§ **WHAT TO PRODUCE**: Without changing a single word, write out every entry.

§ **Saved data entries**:
-*-*-

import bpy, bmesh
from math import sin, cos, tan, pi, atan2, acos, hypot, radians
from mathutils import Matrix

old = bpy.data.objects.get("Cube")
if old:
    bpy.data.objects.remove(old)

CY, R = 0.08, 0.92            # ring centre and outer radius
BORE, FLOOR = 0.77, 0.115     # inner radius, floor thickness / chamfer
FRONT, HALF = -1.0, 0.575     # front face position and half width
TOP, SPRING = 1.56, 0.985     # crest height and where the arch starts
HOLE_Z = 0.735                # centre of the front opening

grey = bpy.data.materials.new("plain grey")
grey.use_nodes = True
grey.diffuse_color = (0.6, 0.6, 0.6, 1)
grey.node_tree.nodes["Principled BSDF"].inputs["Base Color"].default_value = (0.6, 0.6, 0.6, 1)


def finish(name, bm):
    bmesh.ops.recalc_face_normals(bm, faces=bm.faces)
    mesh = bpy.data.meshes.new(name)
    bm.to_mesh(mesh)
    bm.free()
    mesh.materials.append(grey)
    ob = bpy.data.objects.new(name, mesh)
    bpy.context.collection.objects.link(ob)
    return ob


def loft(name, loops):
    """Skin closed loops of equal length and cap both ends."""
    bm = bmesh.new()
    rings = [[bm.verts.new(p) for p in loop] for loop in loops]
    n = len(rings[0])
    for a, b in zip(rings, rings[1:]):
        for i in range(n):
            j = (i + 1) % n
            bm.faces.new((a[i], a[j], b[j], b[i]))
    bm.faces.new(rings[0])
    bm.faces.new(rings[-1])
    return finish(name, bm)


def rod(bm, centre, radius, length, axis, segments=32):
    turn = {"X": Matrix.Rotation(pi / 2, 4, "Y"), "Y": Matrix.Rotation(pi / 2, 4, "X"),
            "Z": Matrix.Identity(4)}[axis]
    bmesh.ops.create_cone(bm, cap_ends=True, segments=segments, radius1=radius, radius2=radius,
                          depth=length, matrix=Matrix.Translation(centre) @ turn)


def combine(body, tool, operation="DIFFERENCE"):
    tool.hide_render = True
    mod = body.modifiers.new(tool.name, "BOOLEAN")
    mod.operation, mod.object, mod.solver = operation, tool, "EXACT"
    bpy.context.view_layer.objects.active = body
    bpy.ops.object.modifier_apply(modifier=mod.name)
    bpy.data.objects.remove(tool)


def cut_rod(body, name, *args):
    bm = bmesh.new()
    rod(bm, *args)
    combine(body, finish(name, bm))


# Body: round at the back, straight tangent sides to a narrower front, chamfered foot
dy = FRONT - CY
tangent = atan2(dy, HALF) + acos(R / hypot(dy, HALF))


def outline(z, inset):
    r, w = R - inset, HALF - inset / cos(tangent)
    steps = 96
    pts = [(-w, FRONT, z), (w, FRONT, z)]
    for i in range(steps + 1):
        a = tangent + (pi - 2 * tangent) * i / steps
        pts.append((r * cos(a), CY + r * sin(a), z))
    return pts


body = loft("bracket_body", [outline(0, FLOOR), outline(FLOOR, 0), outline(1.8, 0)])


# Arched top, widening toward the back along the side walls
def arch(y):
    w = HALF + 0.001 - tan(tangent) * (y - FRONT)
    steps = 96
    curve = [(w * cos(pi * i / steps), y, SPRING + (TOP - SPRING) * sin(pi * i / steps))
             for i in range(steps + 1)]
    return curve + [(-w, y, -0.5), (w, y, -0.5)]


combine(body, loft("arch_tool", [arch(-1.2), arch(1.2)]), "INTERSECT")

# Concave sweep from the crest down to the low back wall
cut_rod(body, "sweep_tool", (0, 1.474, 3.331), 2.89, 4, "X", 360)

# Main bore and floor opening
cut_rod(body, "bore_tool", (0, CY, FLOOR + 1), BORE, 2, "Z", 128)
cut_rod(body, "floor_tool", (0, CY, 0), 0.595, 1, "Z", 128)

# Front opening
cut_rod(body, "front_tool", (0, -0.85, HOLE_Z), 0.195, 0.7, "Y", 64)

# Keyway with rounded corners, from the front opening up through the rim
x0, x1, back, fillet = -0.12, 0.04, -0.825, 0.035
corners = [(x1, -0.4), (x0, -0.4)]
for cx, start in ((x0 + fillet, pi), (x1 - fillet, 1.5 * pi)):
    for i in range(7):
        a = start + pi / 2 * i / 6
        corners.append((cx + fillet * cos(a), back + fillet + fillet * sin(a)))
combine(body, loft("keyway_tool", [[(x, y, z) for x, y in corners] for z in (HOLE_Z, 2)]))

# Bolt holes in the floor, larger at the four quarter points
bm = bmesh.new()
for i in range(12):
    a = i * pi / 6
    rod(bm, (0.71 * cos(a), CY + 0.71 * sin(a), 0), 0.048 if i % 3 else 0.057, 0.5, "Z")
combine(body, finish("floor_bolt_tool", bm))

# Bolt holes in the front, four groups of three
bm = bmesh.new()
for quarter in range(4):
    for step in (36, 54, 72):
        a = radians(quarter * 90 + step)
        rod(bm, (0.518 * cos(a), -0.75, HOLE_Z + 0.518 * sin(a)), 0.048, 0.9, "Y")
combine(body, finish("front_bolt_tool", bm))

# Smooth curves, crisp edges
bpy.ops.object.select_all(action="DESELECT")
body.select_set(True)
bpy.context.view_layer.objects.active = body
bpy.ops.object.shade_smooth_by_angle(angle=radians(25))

-*-*-

§ **EXERCISE RESPONSE**:
import bpy, bmesh
from math import sin, cos, tan, pi, atan2, acos, hypot, radians
from mathutils import Matrix

old = bpy.data.objects.get("Cube")
if old:
    bpy.data.objects.remove(old)

CY, R = 0.08, 0.92            # ring centre and outer radius
BORE, FLOOR = 0.77, 0.115     # inner radius, floor thickness / chamfer
FRONT, HALF = -1.0, 0.575     # front face position and half width
TOP, SPRING = 1.56, 0.985     # crest height and where the arch starts
HOLE_Z = 0.735                # centre of the front opening

grey = bpy.data.materials.new("plain grey")
grey.use_nodes = True
grey.diffuse_color = (0.6, 0.6, 0.6, 1)
grey.node_tree.nodes["Principled BSDF"].inputs["Base Color"].default_value = (0.6, 0.6, 0.6, 1)


def finish(name, bm):
    bmesh.ops.recalc_face_normals(bm, faces=bm.faces)
    mesh = bpy.data.meshes.new(name)
    bm.to_mesh(mesh)
    bm.free()
    mesh.materials.append(grey)
    ob = bpy.data.objects.new(name, mesh)
    bpy.context.collection.objects.link(ob)
    return ob


def loft(name, loops):
    """Skin closed loops of equal length and cap both ends."""
    bm = bmesh.new()
    rings = [[bm.verts.new(p) for p in loop] for loop in loops]
    n = len(rings[0])
    for a, b in zip(rings, rings[1:]):
        for i in range(n):
            j = (i + 1) % n
            bm.faces.new((a[i], a[j], b[j], b[i]))
    bm.faces.new(rings[0])
    bm.faces.new(rings[-1])
    return finish(name, bm)


def rod(bm, centre, radius, length, axis, segments=32):
    turn = {"X": Matrix.Rotation(pi / 2, 4, "Y"), "Y": Matrix.Rotation(pi / 2, 4, "X"),
            "Z": Matrix.Identity(4)}[axis]
    bmesh.ops.create_cone(bm, cap_ends=True, segments=segments, radius1=radius, radius2=radius,
                          depth=length, matrix=Matrix.Translation(centre) @ turn)


def combine(body, tool, operation="DIFFERENCE"):
    tool.hide_render = True
    mod = body.modifiers.new(tool.name, "BOOLEAN")
    mod.operation, mod.object, mod.solver = operation, tool, "EXACT"
    bpy.context.view_layer.objects.active = body
    bpy.ops.object.modifier_apply(modifier=mod.name)
    bpy.data.objects.remove(tool)


def cut_rod(body, name, *args):
    bm = bmesh.new()
    rod(bm, *args)
    combine(body, finish(name, bm))


# Body: round at the back, straight tangent sides to a narrower front, chamfered foot
dy = FRONT - CY
tangent = atan2(dy, HALF) + acos(R / hypot(dy, HALF))


def outline(z, inset):
    r, w = R - inset, HALF - inset / cos(tangent)
    steps = 96
    pts = [(-w, FRONT, z), (w, FRONT, z)]
    for i in range(steps + 1):
        a = tangent + (pi - 2 * tangent) * i / steps
        pts.append((r * cos(a), CY + r * sin(a), z))
    return pts


body = loft("bracket_body", [outline(0, FLOOR), outline(FLOOR, 0), outline(1.8, 0)])


# Arched top, widening toward the back along the side walls
def arch(y):
    w = HALF + 0.001 - tan(tangent) * (y - FRONT)
    steps = 96
    curve = [(w * cos(pi * i / steps), y, SPRING + (TOP - SPRING) * sin(pi * i / steps))
             for i in range(steps + 1)]
    return curve + [(-w, y, -0.5), (w, y, -0.5)]


combine(body, loft("arch_tool", [arch(-1.2), arch(1.2)]), "INTERSECT")

# Concave sweep from the crest down to the low back wall
cut_rod(body, "sweep_tool", (0, 1.474, 3.331), 2.89, 4, "X", 360)

# Main bore and floor opening
cut_rod(body, "bore_tool", (0, CY, FLOOR + 1), BORE, 2, "Z", 128)
cut_rod(body, "floor_tool", (0, CY, 0), 0.595, 1, "Z", 128)

# Front opening
cut_rod(body, "front_tool", (0, -0.85, HOLE_Z), 0.195, 0.7, "Y", 64)

# Keyway with rounded corners, from the front opening up through the rim
x0, x1, back, fillet = -0.12, 0.04, -0.825, 0.035
corners = [(x1, -0.4), (x0, -0.4)]
for cx, start in ((x0 + fillet, pi), (x1 - fillet, 1.5 * pi)):
    for i in range(7):
        a = start + pi / 2 * i / 6
        corners.append((cx + fillet * cos(a), back + fillet + fillet * sin(a)))
combine(body, loft("keyway_tool", [[(x, y, z) for x, y in corners] for z in (HOLE_Z, 2)]))

# Bolt holes in the floor, larger at the four quarter points
bm = bmesh.new()
for i in range(12):
    a = i * pi / 6
    rod(bm, (0.71 * cos(a), CY + 0.71 * sin(a), 0), 0.048 if i % 3 else 0.057, 0.5, "Z")
combine(body, finish("floor_bolt_tool", bm))

# Bolt holes in the front, four groups of three
bm = bmesh.new()
for quarter in range(4):
    for step in (36, 54, 72):
        a = radians(quarter * 90 + step)
        rod(bm, (0.518 * cos(a), -0.75, HOLE_Z + 0.518 * sin(a)), 0.048, 0.9, "Y")
combine(body, finish("front_bolt_tool", bm))

# Smooth curves, crisp edges
bpy.ops.object.select_all(action="DESELECT")
body.select_set(True)
bpy.context.view_layer.objects.active = body
bpy.ops.object.shade_smooth_by_angle(angle=radians(25))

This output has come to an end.